Hemp is busting out all over. Yeeha!
In case you’re wondering, I’ve been a hemp activist for over 20 years. Somewhere on Youtube, in a compilation video there’s a clip of me standing up at a press conference for Jerry Brown when he was running for president in 1992, asking him about hemp. I met Hemperor Jack Herer on several occasions and passed out many a hemp flier back in the day.
It is beyond satisfying to see this finally happening in my lifetime!
Fueling up your car may one day be as easy as cleaning out the refrigerator or taking out the trash, according to Edmunds.com.
Here’s a list of some of the innovations in alternative fuels being researched:
• Garbage: Waste Management Inc. is liquefying and purifying landfill gas to fuel trucks, so the method is already in use. Producing liquid gas reduces emissions — and the stink.
• Soybeans and animal fats: Soybeans, vegetable oil and animal fats can be used to make clean, nontoxic diesel fuel. Diesel engines need few or no modifications to accommodate this biodiesel fuel.

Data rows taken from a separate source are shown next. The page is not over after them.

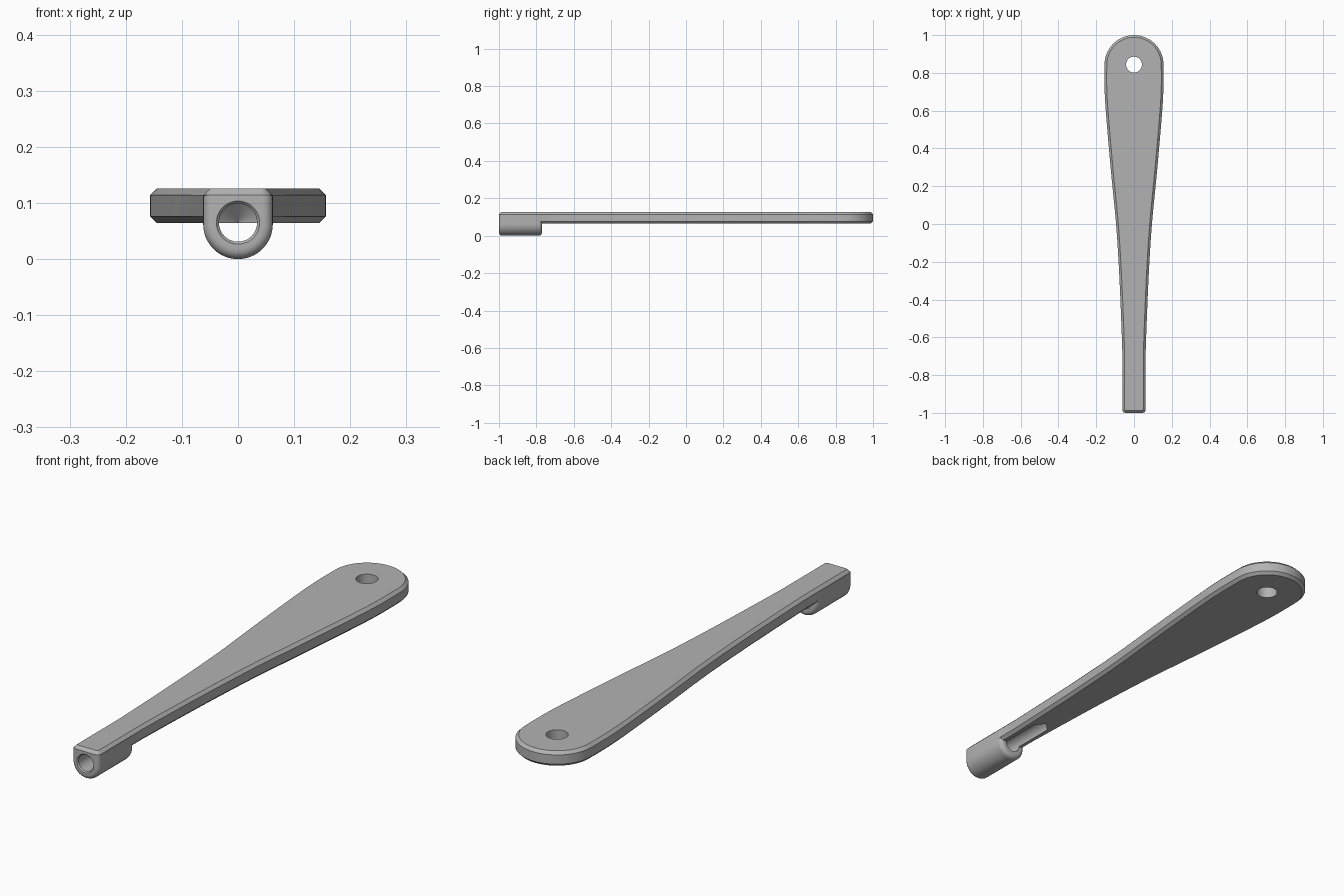
import bpy, bmesh, math
from mathutils import Vector, Matrix

cube = bpy.data.objects.get("Cube")
if cube:
    bpy.data.objects.remove(cube, do_unlink=True)

grey = bpy.data.materials.new("plain grey")
grey.use_nodes = True
colour = (0.45, 0.45, 0.45, 1)
grey.diffuse_color = colour
grey.node_tree.nodes["Principled BSDF"].inputs["Base Color"].default_value = colour


def loft(name, rings):
    """Closed solid through rings that all have the same number of points."""
    bm = bmesh.new()
    loops = [[bm.verts.new(p) for p in ring] for ring in rings]
    n = len(loops[0])
    for a, b in zip(loops, loops[1:]):
        for i in range(n):
            j = (i + 1) % n
            bm.faces.new((a[i], a[j], b[j], b[i]))
    bm.faces.new(loops[0][::-1])
    bm.faces.new(loops[-1])
    bmesh.ops.recalc_face_normals(bm, faces=bm.faces)
    mesh = bpy.data.meshes.new(name)
    bm.to_mesh(mesh)
    bm.free()
    mesh.materials.append(grey)
    obj = bpy.data.objects.new(name, mesh)
    bpy.context.collection.objects.link(obj)
    return obj


def turned(name, profile, matrix, n=48):
    """Round solid from (radius, height) pairs, placed by a matrix."""
    angles = [2 * math.pi * i / n for i in range(n)]
    return loft(name, [[matrix @ Vector((r * math.cos(a), r * math.sin(a), h))
                        for a in angles] for r, h in profile])


def boolean(target, tool, operation):
    bpy.context.view_layer.objects.active = target
    mod = target.modifiers.new(operation, "BOOLEAN")
    mod.operation, mod.solver, mod.object = operation, "EXACT", tool
    bpy.ops.object.modifier_apply(modifier=mod.name)
    bpy.data.objects.remove(tool, do_unlink=True)


def arc(cx, cy, r, start, end, steps):
    angles = [math.radians(start + (end - start) * i / steps) for i in range(steps + 1)]
    return [Vector((cx + r * math.cos(a), cy + r * math.sin(a))) for a in angles]


def spline(points, steps=5):
    """Smooth curve through the points."""
    pts = [Vector(p) for p in points]
    ext = [pts[0]] + pts + [pts[-1]]
    out = []
    for a, b, c, d in zip(ext, ext[1:], ext[2:], ext[3:]):
        for k in range(steps):
            t = k / steps
            out.append(0.5 * (2 * b + (c - a) * t + (2 * a - 5 * b + 4 * c - d) * t ** 2
                              + (3 * b - a - 3 * c + d) * t ** 3))
    return out


def inset(points, d):
    """Move a counter-clockwise outline inwards."""
    out = []
    for i, p in enumerate(points):
        e = (p - points[i - 1]).normalized()
        f = (points[(i + 1) % len(points)] - p).normalized()
        normal = Vector((-e.y - f.y, e.x + f.x)).normalized()
        out.append(p + normal * d / max(0.5, normal.dot(Vector((-e.y, e.x)))))
    return out


# Flared paddle handle with chamfered rims
HALF, FRONT, CORNER = 0.061, -0.9995, 0.02
side = arc(HALF - CORNER, FRONT + CORNER, CORNER, -90, 0, 6)
side += spline([(HALF, -0.7), (0.068, -0.5), (0.079, -0.25), (0.095, 0.0),
                (0.122, 0.28), (0.148, 0.58), (0.156, 0.72), (0.156, 0.844)])
side += arc(0, 0.844, 0.156, 0, 86, 20)
outline = side + [Vector((-p.x, p.y)) for p in reversed(side)]
LOW, HIGH, CHAMFER = 0.064, 0.126, 0.012
handle = loft("handle", [[(p.x, p.y, z) for p in inset(outline, d)] for z, d in
                         ((LOW, CHAMFER), (LOW + CHAMFER, 0), (HIGH - CHAMFER, 0), (HIGH, CHAMFER))])


# Rounded socket under the narrow end
def socket_ring(y, d):
    r = 0.062 - d
    bottom = arc(0, 0.062, r, 180, 360, 32)
    return [(p.x, y, p.y) for p in [Vector((-r, 0.113))] + bottom + [Vector((r, 0.113))]]


ROUND, START, END = 0.018, -1.0, -0.77
turns = [math.radians(15 * i) for i in range(7)]
rings = [socket_ring(START + ROUND * (1 - math.sin(a)), ROUND * (1 - math.cos(a))) for a in reversed(turns)]
rings += [socket_ring(END - ROUND * (1 - math.sin(a)), ROUND * (1 - math.cos(a))) for a in turns]
boolean(handle, loft("socket", rings), "UNION")

# Bore through the socket, running on as a groove with a conical end
along = Matrix.Translation((0, 0, 0.065)) @ Matrix.Rotation(math.radians(-90), 4, "X")
boolean(handle, turned("bore", [(0.043, -1.005), (0.034, -0.995), (0.034, -0.59), (0.001, -0.56)], along),
        "DIFFERENCE")

# Hanging hole in the wide end
boolean(handle, turned("hanging_hole", [(0.042, 0), (0.042, 0.2)], Matrix.Translation((0, 0.844, 0))),
        "DIFFERENCE")

bpy.ops.object.select_all(action="DESELECT")
handle.select_set(True)
bpy.context.view_layer.objects.active = handle
bpy.ops.object.shade_smooth_by_angle(angle=math.radians(30))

• Sawdust: The lumber industry generates thousands of tons of sawdust each year. An add-on wood “gasifier” allows the dust to fuel the automobile.
• Corn: E85 flex-fuel engine vehicles run on E85 ethanol, most, if not all, of which is derived from corn. Right now, E85 is slightly less potent and more expensive, but it has potential. Many consider corn ethanol to be environmentally harmful, however, which is an obvious obstacle in the way of becoming more mainstream.

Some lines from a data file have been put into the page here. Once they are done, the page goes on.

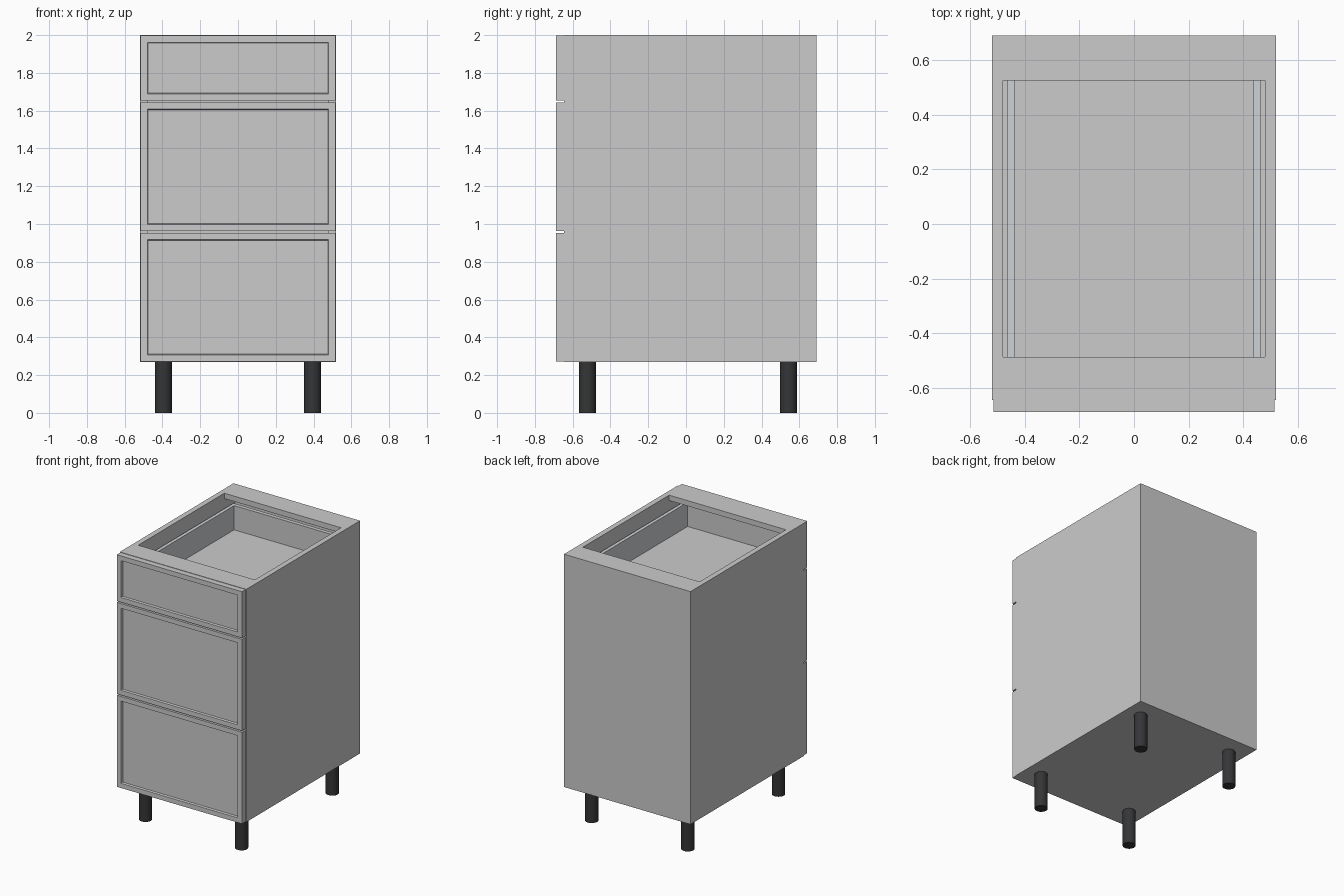
import bpy, bmesh
from mathutils import Vector

if "Cube" in bpy.data.objects:
    bpy.data.objects.remove(bpy.data.objects["Cube"])

def material(name, rgb):
    m = bpy.data.materials.new(name)
    m.diffuse_color = (*rgb, 1)
    m.use_nodes = True
    m.node_tree.nodes["Principled BSDF"].inputs["Base Color"].default_value = m.diffuse_color
    return m

METAL = material("drawer_metal", (0.62, 0.65, 0.67))
BLACK = material("leg_black", (0.035, 0.036, 0.038))

def finish(name, bm, mat=None):
    me = bpy.data.meshes.new(name)
    bm.to_mesh(me)
    bm.free()
    ob = bpy.data.objects.new(name, me)
    bpy.context.collection.objects.link(ob)
    if mat:
        me.materials.append(mat)
    return ob

def box_mesh(x, y, z):
    bm = bmesh.new()
    bmesh.ops.create_cube(bm, size=1)
    for v in bm.verts:
        v.co = Vector([lo + (c + 0.5) * (hi - lo) for c, (lo, hi) in zip(v.co, (x, y, z))])
    return bm

def box(name, x, y, z, mat=None):
    return finish(name, box_mesh(x, y, z), mat)

W, INNER, T = 0.52, 0.48, 0.04      # half width, inner half width, board thickness
FRONT, BACK = -0.645, 0.69
BOTTOM, TOP = 0.27, 2.0

# Carcass boards
for s, side in ((-1, "left"), (1, "right")):
    box(f"{side}_side_panel", sorted((s * INNER, s * W)), (FRONT, BACK), (BOTTOM, TOP))
inside = (-INNER, INNER)
box("bottom_panel", inside, (FRONT, BACK - T), (BOTTOM, BOTTOM + T))
box("back_panel", inside, (BACK - T, BACK), (BOTTOM, TOP - T))
box("front_top_rail", inside, (FRONT, -0.487), (TOP - T, TOP))
box("back_top_rail", inside, (0.525, BACK), (TOP - T, TOP))

# Drawer front with a frame and a recessed centre panel
def drawer_front(name, z0, z1):
    bm = box_mesh((-0.515, 0.515), (-0.688, FRONT), (z0, z1))
    bm.normal_update()
    face = min(bm.faces, key=lambda f: f.calc_center_median().y)
    bmesh.ops.inset_region(bm, faces=[face], thickness=0.05)
    bmesh.ops.inset_region(bm, faces=[face], thickness=0.006)
    for v in face.verts:
        v.co.y += 0.014
    finish(name, bm)

# Drawer box: metal sides, board floor and back
def drawer(name, z0, z1, side_height):
    drawer_front(f"{name}_drawer_front", z0, z1)
    base = max(z0 + 0.035, BOTTOM + T + 0.02)
    for s, side in ((-1, "left"), (1, "right")):
        box(f"{name}_drawer_{side}_side", sorted((s * 0.438, s * 0.463)),
            (FRONT, 0.61), (base, base + side_height), METAL)
    box(f"{name}_drawer_floor", (-0.438, 0.438), (FRONT, 0.61), (base, base + 0.03))
    box(f"{name}_drawer_back", (-0.438, 0.438), (0.58, 0.61), (base + 0.03, base + side_height))

drawer("top", 1.653, 1.997, 0.21)
drawer("middle", 0.963, 1.643, 0.41)
drawer("bottom", 0.272, 0.953, 0.41)

# Round legs
for x, xn in ((-0.395, "left"), (0.395, "right")):
    for y, yn in ((-0.522, "front"), (0.543, "back")):
        bpy.ops.mesh.primitive_cylinder_add(vertices=32, radius=0.045, depth=BOTTOM,
                                            location=(x, y, BOTTOM / 2))
        leg = bpy.context.object
        leg.name = f"{yn}_{xn}_leg"
        leg.data.materials.append(BLACK)
        bpy.ops.object.shade_smooth_by_angle()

• Hemp: Fermented oils of hemp seeds or stalks can be used to create a biodiesel fuel that is both cheap and efficient. The plant can also be fermented to make ethanol.
• Air: Currently, high-pressure compressed air storage tanks exist to fill tires, but on a larger scale it could run cars. With the right tanks, this could be the most widely available and cleanest fuel yet.
• Sun: An annual solar-powered car race in Australia proves that this type of automobile can be functional. The spatula-shaped cars aren’t what we currently consider aesthetically pleasing, but fashion is known to change.
• Algae: Algal fuels can take the forms of biodiesel and bioethanol. Farmers require less land space than crop-based sources and only ocean or wastewater to grow and cultivate algae.
• Bacteria: Scientists can genetically engineer microbes to make the “output” chemically identical to crude oil, which can be sent to refineries to produce gasoline, diesel, jet fuel and tar. The process is complicated but entirely possible.